What to produce
Where a line in the records below includes "verts", pull that line out.

# # # # #

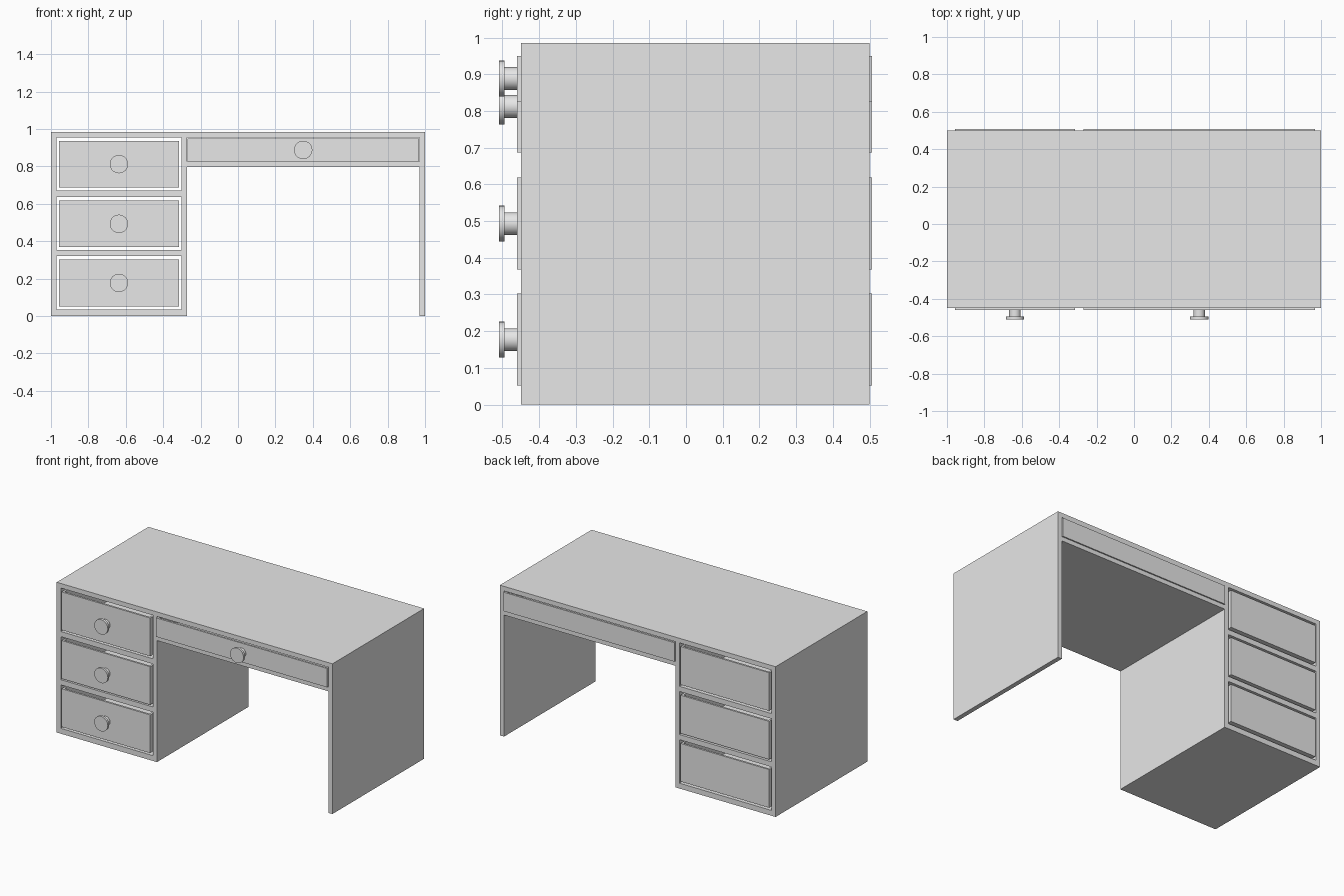
import bpy
import bmesh
from math import radians
from mathutils import Matrix, Vector

cube = bpy.data.objects.get("Cube")
if cube:
    bpy.data.objects.remove(cube, do_unlink=True)

grey = bpy.data.materials.new("plain grey")
grey.use_nodes = True
grey.diffuse_color = (0.8, 0.8, 0.8, 1)
grey.node_tree.nodes["Principled BSDF"].inputs["Base Color"].default_value = (0.8, 0.8, 0.8, 1)


def make_object(name, bm):
    bmesh.ops.recalc_face_normals(bm, faces=bm.faces[:])
    mesh = bpy.data.meshes.new(name)
    bm.to_mesh(mesh)
    bm.free()
    mesh.materials.append(grey)
    obj = bpy.data.objects.new(name, mesh)
    bpy.context.collection.objects.link(obj)
    return obj


def add_box(bm, x, y, z):
    lo, hi = Vector((x[0], y[0], z[0])), Vector((x[1], y[1], z[1]))
    matrix = Matrix.Translation((lo + hi) / 2) @ Matrix.Diagonal((*(hi - lo), 1))
    bmesh.ops.create_cube(bm, size=1, matrix=matrix)


def activate(obj):
    bpy.ops.object.select_all(action="DESELECT")
    obj.select_set(True)
    bpy.context.view_layer.objects.active = obj


# Key dimensions
FRONT, BACK, TOP = -0.45, 0.5, 0.985
BOARD = 0.03
PEDESTAL_X = -0.273          # inner side of the pedestal
RAIL_Z = 0.797               # underside of the middle drawer rail
DRAWER_Y = (-0.46, 0.507)
openings = [(0.035, 0.32), (0.354, 0.636), (0.67, 0.955)]

# Desk body: front outline extruded through the depth
outline = [(-1, 0), (PEDESTAL_X, 0), (PEDESTAL_X, RAIL_Z), (1 - BOARD, RAIL_Z),
           (1 - BOARD, 0), (1, 0), (1, TOP), (-1, TOP)]
bm = bmesh.new()
face = bm.faces.new([bm.verts.new((x, FRONT, z)) for x, z in outline])
extruded = bmesh.ops.extrude_face_region(bm, geom=[face], use_keep_orig=True)
moved = [v for v in extruded["geom"] if isinstance(v, bmesh.types.BMVert)]
bmesh.ops.translate(bm, verts=moved, vec=(0, BACK - FRONT, 0))
body = make_object("desk_body", bm)

# Drawer openings cut right through the body
bm = bmesh.new()
for z in openings:
    add_box(bm, (-1 + BOARD, PEDESTAL_X - BOARD), (-1, 1), z)
add_box(bm, (PEDESTAL_X, 1 - BOARD), (-1, 1), (0.825, TOP - BOARD))
cutter = make_object("opening_cutter", bm)
cutter.hide_render = True
cut = body.modifiers.new("openings", "BOOLEAN")
cut.operation = "DIFFERENCE"
cut.solver = "EXACT"
cut.object = cutter
activate(body)
bpy.ops.object.modifier_apply(modifier=cut.name)
bpy.data.objects.remove(cutter, do_unlink=True)


# Open-topped drawer with a hollow inside
def make_drawer(name, x, z):
    bm = bmesh.new()
    add_box(bm, x, DRAWER_Y, z)
    bm.normal_update()
    top = max(bm.faces, key=lambda f: f.calc_center_median().z)
    bmesh.ops.inset_region(bm, faces=[top], thickness=0.018)
    floor = bmesh.ops.extrude_face_region(bm, geom=[top])
    verts = [v for v in floor["geom"] if isinstance(v, bmesh.types.BMVert)]
    bmesh.ops.translate(bm, verts=verts, vec=(0, 0, z[0] + 0.018 - z[1]))
    if top.is_valid:
        bmesh.ops.delete(bm, geom=[top], context="FACES_ONLY")
    make_object(name, bm)


# Round knob: a thin stem and a wider disc
def make_knob(name, x, z):
    bm = bmesh.new()
    for radius, y0, y1 in ((0.031, -0.495, -0.46), (0.049, -0.51, -0.495)):
        matrix = Matrix.Translation((x, (y0 + y1) / 2, z)) @ Matrix.Rotation(radians(90), 4, "X")
        bmesh.ops.create_cone(bm, cap_ends=True, segments=32, radius1=radius,
                              radius2=radius, depth=y1 - y0, matrix=matrix)
    activate(make_object(name, bm))
    bpy.ops.object.shade_smooth_by_angle(angle=radians(30))


# Three pedestal drawers and the wide middle drawer
drawers = [(f"{level}_drawer", (-0.958, -0.315), (z, z + 0.25))
           for level, z in (("lower", 0.052), ("centre", 0.368), ("upper", 0.687))]
drawers.append(("wide_drawer", (PEDESTAL_X + 0.002, 1 - BOARD - 0.002), (0.826, 0.95)))
for name, x, z in drawers:
    make_drawer(name, x, z)
    make_knob(name + "_knob", sum(x) / 2, sum(z) / 2)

# # # # #

Answer to the exercise
face = bm.faces.new([bm.verts.new((x, FRONT, z)) for x, z in outline])
bmesh.ops.translate(bm, verts=moved, vec=(0, BACK - FRONT, 0))
    verts = [v for v in floor["geom"] if isinstance(v, bmesh.types.BMVert)]
    bmesh.ops.translate(bm, verts=verts, vec=(0, 0, z[0] + 0.018 - z[1]))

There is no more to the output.